If Beate Sirota Gordon put on airs at 86, she might consider herself Japan's female Thomas Jefferson. After all, at age 22, she wrote the equal-rights clause of the Japanese constitution.
Instead the idea of herself as a founding mother provoked laughter last week on the phone from her Manhattan home, where she had just finished hosting the great grandson of a violinist who played sonatas with her late father, famed pianist Leo Sirota.
"Oh, no, that's too ambitious," said Gordon, who maintained her strengths were mainly in linguistics and research. "It was the wisdom of the world that wrote it. Anybody can do research."
Gordon, who speaks Tuesday at Portland State University, is one of those uncommon individuals who excelled when thrust into an entirely unexpected historic role. A U.S. citizen little-known in America, she is revered by women in Japan for securing rights that were revolutionary in terms of the nation's feudal history.
Japan hands can debate -- and often do -- the extent to which Japanese women have taken advantage of these rights.
Takako Doi became Japan's first female speaker of the house in 1993, having sparked the so-called Madonna boom, inspiring women to enter politics. Fourteen years later Nancy Pelosi, D.-Calif., broke the same glass ceiling in the U.S. Capitol.
Yet only two women serve on Japanese Prime Minister Yukio Hatoyama's 18-member cabinet. President Barack Obama's 22-member cabinet includes seven women.
Gordon -- who arrived in Japan on a ship from Russia in 1929 at age 5 with her Jewish-emigre parents -- says she has seen a world of change.
"Old customs still prevail in many of the families there; there's no question," Gordon says. "But just look at the number of women journalists, mayors, vice governors, even some governors."
"Considering they've had only 60 years to change things from a feudal, militaristic society, which is the society I grew up in before the war in Japan, it's unbelievable."
Gordon tells the story in her book, "The Only Woman in the Room," first published in 1997 by Kodansha International, Japan's largest publisher -- a company headed, incidentally, by a woman.
She describes returning from the United States to Japan on Christmas Eve 1945, when from a propeller plane she viewed charred ruins and solitary chimneys in the bombed-out nation that had considered itself invincible. She was assigned to the general headquarters of the Supreme Commander Allied Powers, where Gen. Douglas MacArthur was directing the Occupation.
"I was afraid of Gen. MacArthur," Gordon wrote, "and used to hide behind a pillar when he passed by."
Gordon summoned courage, however. She found her parents, who had remained in Japan, and got them medical treatment. She commandeered a Jeep for the top-secret mission of finding constitutions from various nations in three libraries still standing in Tokyo.
Her resulting Article 24 resides in Japan's constitution, proclaiming the "essential equalities of the sexes," a line that Japanese officials opposed.
Critics have attacked the article over the years, as well as U.S.-imposed Article 9, which prohibits acts of war. But defenders including grassroots women's groups have defended it.

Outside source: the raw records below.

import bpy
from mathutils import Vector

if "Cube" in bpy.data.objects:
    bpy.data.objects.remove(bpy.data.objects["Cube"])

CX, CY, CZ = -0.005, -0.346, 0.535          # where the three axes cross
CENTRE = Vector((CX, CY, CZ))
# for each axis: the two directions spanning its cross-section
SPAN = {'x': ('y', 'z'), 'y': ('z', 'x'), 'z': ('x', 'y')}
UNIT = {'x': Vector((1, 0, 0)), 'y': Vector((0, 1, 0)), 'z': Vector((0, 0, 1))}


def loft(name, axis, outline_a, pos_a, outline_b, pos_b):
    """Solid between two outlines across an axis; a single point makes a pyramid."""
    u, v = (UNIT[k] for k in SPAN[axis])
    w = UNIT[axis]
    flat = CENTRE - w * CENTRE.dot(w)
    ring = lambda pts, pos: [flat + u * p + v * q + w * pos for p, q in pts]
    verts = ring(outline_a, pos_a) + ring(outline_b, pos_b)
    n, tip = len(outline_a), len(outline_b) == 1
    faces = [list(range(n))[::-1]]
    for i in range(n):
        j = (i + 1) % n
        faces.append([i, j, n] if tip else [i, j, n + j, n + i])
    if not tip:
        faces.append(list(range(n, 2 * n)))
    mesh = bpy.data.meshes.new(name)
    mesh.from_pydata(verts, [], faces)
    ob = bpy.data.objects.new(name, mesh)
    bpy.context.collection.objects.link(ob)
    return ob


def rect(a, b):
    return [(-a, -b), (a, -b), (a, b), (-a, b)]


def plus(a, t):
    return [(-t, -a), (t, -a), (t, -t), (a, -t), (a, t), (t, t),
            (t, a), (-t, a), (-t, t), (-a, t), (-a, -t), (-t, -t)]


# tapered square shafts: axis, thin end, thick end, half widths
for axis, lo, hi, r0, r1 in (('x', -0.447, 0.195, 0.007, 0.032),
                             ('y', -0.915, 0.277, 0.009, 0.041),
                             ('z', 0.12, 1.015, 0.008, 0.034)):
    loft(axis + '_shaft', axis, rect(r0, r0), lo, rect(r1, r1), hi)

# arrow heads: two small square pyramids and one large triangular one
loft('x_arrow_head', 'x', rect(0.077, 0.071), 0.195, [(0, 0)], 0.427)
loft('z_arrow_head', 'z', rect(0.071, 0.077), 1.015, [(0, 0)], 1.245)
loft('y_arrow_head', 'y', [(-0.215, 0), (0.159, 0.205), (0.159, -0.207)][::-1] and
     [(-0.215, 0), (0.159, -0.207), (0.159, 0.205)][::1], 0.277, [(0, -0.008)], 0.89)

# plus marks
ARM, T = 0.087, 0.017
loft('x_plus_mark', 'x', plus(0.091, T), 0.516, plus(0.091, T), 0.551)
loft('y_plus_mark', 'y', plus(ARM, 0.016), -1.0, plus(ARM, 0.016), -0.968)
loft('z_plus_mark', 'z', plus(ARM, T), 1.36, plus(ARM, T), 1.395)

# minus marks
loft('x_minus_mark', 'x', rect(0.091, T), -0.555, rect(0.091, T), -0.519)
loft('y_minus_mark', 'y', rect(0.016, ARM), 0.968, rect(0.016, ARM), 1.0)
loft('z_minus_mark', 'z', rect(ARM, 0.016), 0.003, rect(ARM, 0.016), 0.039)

American proponents of an equal-rights amendment have failed to enshrine such a clause in the U.S. constitution. Gordon has reviewed new constitutions of Iraq and Afghanistan to find that rights given to women are subject to decisions by religious courts.
Japanese women often tell Gordon that, but for her, they would not have been able to go abroad to study, or become lawyers or seize other opportunities. "That's wonderful to hear," Gordon said.
"But what's most gratifying is that they took the opportunity and used it. Because you've got to do it yourself, in the end."
Gordon, who lives in relative anonymity on New York's upper west side, guesses that only about 30,000 Americans know Japan's constitution contains a clause on women.
In her 80s, Gordon still enjoys traveling to give talks -- her Portland appearance his scheduled, perhaps auspiciously, on primary-election day. "It is necessary," she said, "to spread the word."